Developing understanding of Mental Health and Deafness

Date: 22nd August 2019

 

It is well established that the incidence of mental ill-health within the Deaf population is higher than that within the hearing population. It is also known that diagnosis of mental ill-health and subsequent interventions are dependent upon both good communication skills and an understanding of an individual’s background, culture and values. Historically, Deaf people with mental ill-health have had difficulties accessing services and mental health services have struggled to provide appropriate services.

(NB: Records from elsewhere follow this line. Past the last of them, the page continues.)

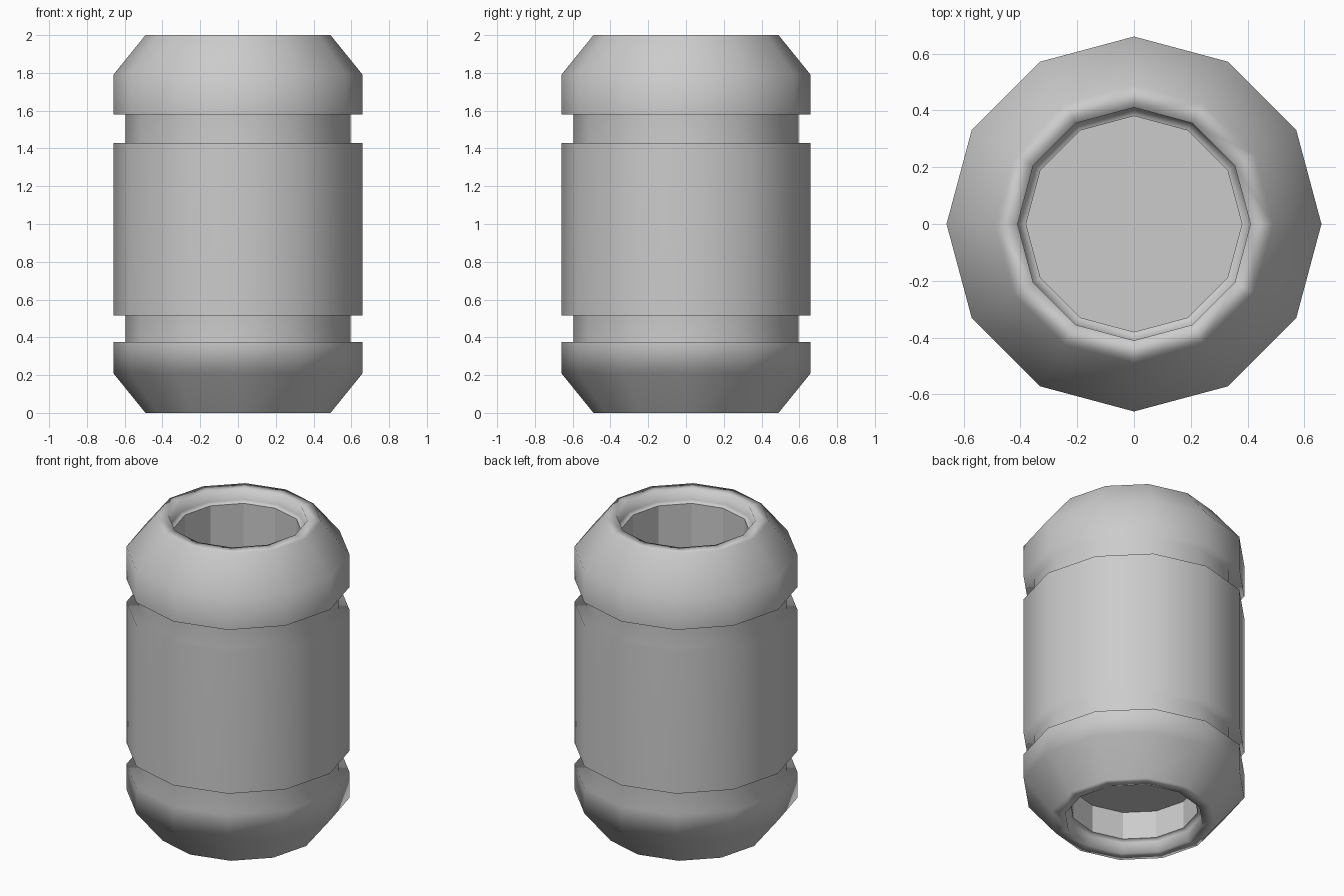
import bpy, bmesh, math

if "Cube" in bpy.data.objects:
    bpy.data.objects.remove(bpy.data.objects["Cube"])

SIDES = 12

def lathe(name, profile, smooth=True, closed=False, cap_end=False):
    """Spin an (r, z) profile around z into a 12-sided surface."""
    bm = bmesh.new()
    rings = []
    for r, z in profile:
        rings.append([bm.verts.new((r * math.cos(2 * math.pi * i / SIDES),
                                    r * math.sin(2 * math.pi * i / SIDES), z))
                      for i in range(SIDES)])
    pairs = list(zip(rings, rings[1:]))
    if closed:
        pairs.append((rings[-1], rings[0]))
    for a, b in pairs:
        for i in range(SIDES):
            j = (i + 1) % SIDES
            bm.faces.new((a[i], a[j], b[j], b[i])).smooth = smooth
    if cap_end:
        bm.faces.new(rings[-1][::-1] if profile[-1][1] > 1 else rings[-1]).smooth = False
    mesh = bpy.data.meshes.new(name)
    bm.to_mesh(mesh)
    bm.free()
    obj = bpy.data.objects.new(name, mesh)
    bpy.context.collection.objects.link(obj)
    return obj

# Outer shell: lower lip, lower collar, groove, barrel, groove, upper collar, upper lip
shell = lathe("canister_shell", [
    (0.38, 0.08), (0.41, 0.07), (0.41, 0.0), (0.49, 0.0),
    (0.66, 0.21), (0.66, 0.375), (0.595, 0.375), (0.595, 0.515),
    (0.66, 0.515), (0.66, 1.43), (0.595, 1.43), (0.595, 1.58),
    (0.66, 1.58), (0.66, 1.79), (0.49, 2.0), (0.41, 2.0),
    (0.41, 1.93), (0.38, 1.92)])
weighted = shell.modifiers.new("weighted_normals", 'WEIGHTED_NORMAL')
weighted.weight = 80

# Flat-sided inner tube: open sleeve below, deep well above, sharing one floor
lathe("lower_sleeve", [(0.38, 0.26), (0.38, 0.08)], smooth=False)
well = lathe("upper_well", [(0.38, 1.92), (0.38, 0.26)], smooth=False, cap_end=True)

These difficulties were the focus of the Department of Health consultation document Sign of the Times (2002), which led to recommendations made in the Mental Health and Deafness; Towards Equality and Access (2005). Many of these recommendations related to increasing professionals’ understanding of mental health and Deafness. This included professionals working in mental health who needed to develop an understanding of Deaf issues, and those working in Deaf services who needed to develop their understanding of mental health. There was, however, a gap in the provision of this specialist training.

The University of Birmingham, in partnership with a number of experts in this field, has sought to close this gap. In 2010 the (Advanced) Certificate in Mental Health and Deafness was developed. Although the course is run by the University many of the lecturers are external to the University and all have expertise in this area. Candidates come from a range of different backgrounds and professions including care assistants, social workers, interpreters, counsellors, managers, nurses and psychologists. Some candidates are hearing, others are Deaf. Lectures are delivered in either spoken English or BSL, and interpreters are provided for every lecture.

This is the only certificate in the country which focuses on mental health and deafness, and (to our knowledge) is one of a kind on an international scale. We have attracted candidates from across the British Isles and in one case Cyprus. Course participants develop an understanding in a range of areas including Deaf awareness, Mental health awareness, Values and ethics, Mental Health policy and legislation, Communication, Assessment, Developmental perspectives, Psychological perspectives, Safeguarding and Social interventions.

Each course runs over an 18 month block and participants usually attend one full day’s lecture every five or six weeks. The next cohort is scheduled to begin in December and applications to the course can be made up to 4th October.

Further information is available at www.birmingham.ac.uk/iass or by contacting Tamsin Waterhouse (t.d.waterhouse@bham.ac.uk).